Below this line is a set of entries; quote exactly the lines from the line that contains "grey.name = 'grey';" to the line that contains "const slab = (name, shape, z0, z1)", both lines included.
START Records for this exercise
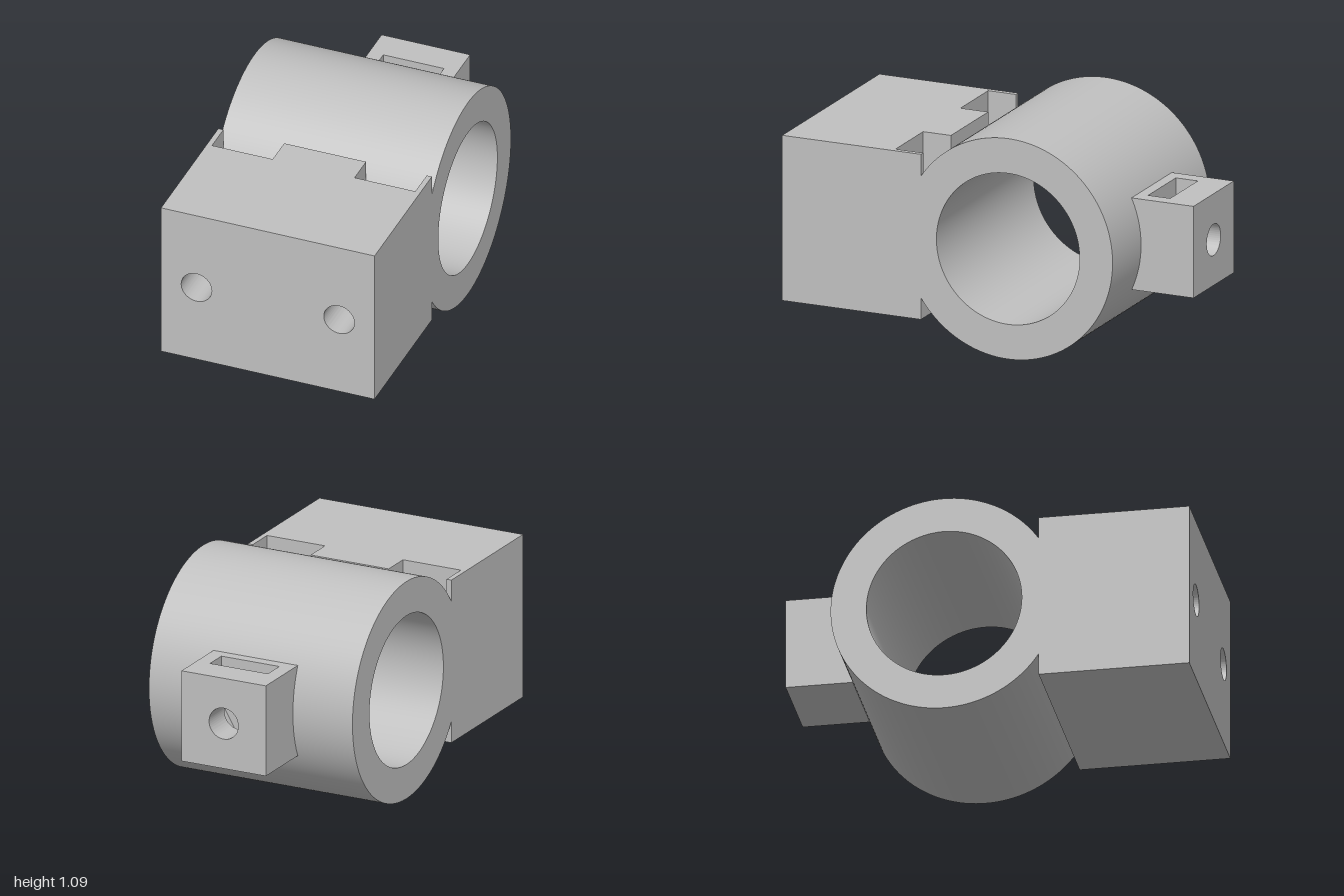
import * as THREE from 'three';
import { toCreasedNormals } from 'three/addons/utils/BufferGeometryUtils.js';

const AXIS_Y = 0.546;   // height of the bore and of every bolt
const HALF_W = 0.545;   // half width of clamp body
const BOLT_R = 0.078;
const NUT_R = 0.155;    // nut pocket, centre to corner

// Rectangle outline with round bolt holes at the given x positions
function drilledPlate(halfW, y0, y1, holeXs) {
  const s = new THREE.Shape();
  s.moveTo(-halfW, y0).lineTo(halfW, y0).lineTo(halfW, y1).lineTo(-halfW, y1).closePath();
  for (const x of holeXs) {
    s.holes.push(new THREE.Path().absarc(x, AXIS_Y, BOLT_R, 0, Math.PI * 2, true));
  }
  return s;
}

// Rectangle outline with nut pockets open at the top and half-hexagon floors
function slottedPlate(halfW, y0, y1, slotXs) {
  const s = new THREE.Shape();
  const floor = AXIS_Y - NUT_R * Math.sin(Math.PI / 3);
  s.moveTo(-halfW, y0).lineTo(halfW, y0).lineTo(halfW, y1);
  for (const x of [...slotXs].sort((a, b) => b - a)) {
    s.lineTo(x + NUT_R, y1).lineTo(x + NUT_R, AXIS_Y).lineTo(x + NUT_R / 2, floor);
    s.lineTo(x - NUT_R / 2, floor).lineTo(x - NUT_R, AXIS_Y).lineTo(x - NUT_R, y1);
  }
  s.lineTo(-halfW, y1).closePath();
  return s;
}

function extrude(shape, depth) {
  const geo = new THREE.ExtrudeGeometry(shape, { depth, bevelEnabled: false, curveSegments: 72 });
  return toCreasedNormals(geo, 0.5);
}

export function createModel() {
  const model = new THREE.Group();
  const grey = new THREE.MeshStandardMaterial({ color: 0xc0c0c0 });
  grey.name = 'grey';

  const add = (name, geo) => {
    const mesh = new THREE.Mesh(geo, grey);
    mesh.name = name;
    model.add(mesh);
  };
  const slab = (name, shape, z0, z1) => add(name, extrude(shape, z1 - z0).translate(0, 0, z0));

  // Clamp ring along x, cut flat where it meets the front block
  const R = 0.546, bore = 0.374, ringZ = -0.18, cutZ = 0.275;
  const a = Math.PI - Math.acos((cutZ - ringZ) / R);
  const ring = new THREE.Shape().absarc(-ringZ, AXIS_Y, R, -a, a, false);
  ring.closePath();
  ring.holes.push(new THREE.Path().absarc(-ringZ, AXIS_Y, bore, 0, Math.PI * 2, true));
  add('clampRing', extrude(ring, HALF_W * 2).rotateY(Math.PI / 2).translate(-HALF_W, 0, 0));

  // Front mounting block: drilled front, nut pockets behind
  const bolts = [-0.364, 0.364];
  slab('mountingBlock', drilledPlate(HALF_W, 0.137, 0.955, bolts), 0.42, 1);
  slab('mountingNutPockets', slottedPlate(HALF_W, 0.137, 0.955, bolts), cutZ, 0.42);

  // Rear lug: drilled back, one nut pocket, root buried in the ring
  slab('lugBlock', drilledPlate(0.226, 0.32, 0.774, [0]), -1, -0.845);
  slab('lugNutPocket', slottedPlate(0.226, 0.32, 0.774, [0]), -0.845, -0.73);
  slab('lugRoot', drilledPlate(0.226, 0.32, 0.774, []), -0.73, -0.6);

  return model;
}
END Records for this exercise
■ **Finished exercise**
  grey.name = 'grey';

  const add = (name, geo) => {
    const mesh = new THREE.Mesh(geo, grey);
    mesh.name = name;
    model.add(mesh);
  };
  const slab = (name, shape, z0, z1) => add(name, extrude(shape, z1 - z0).translate(0, 0, z0));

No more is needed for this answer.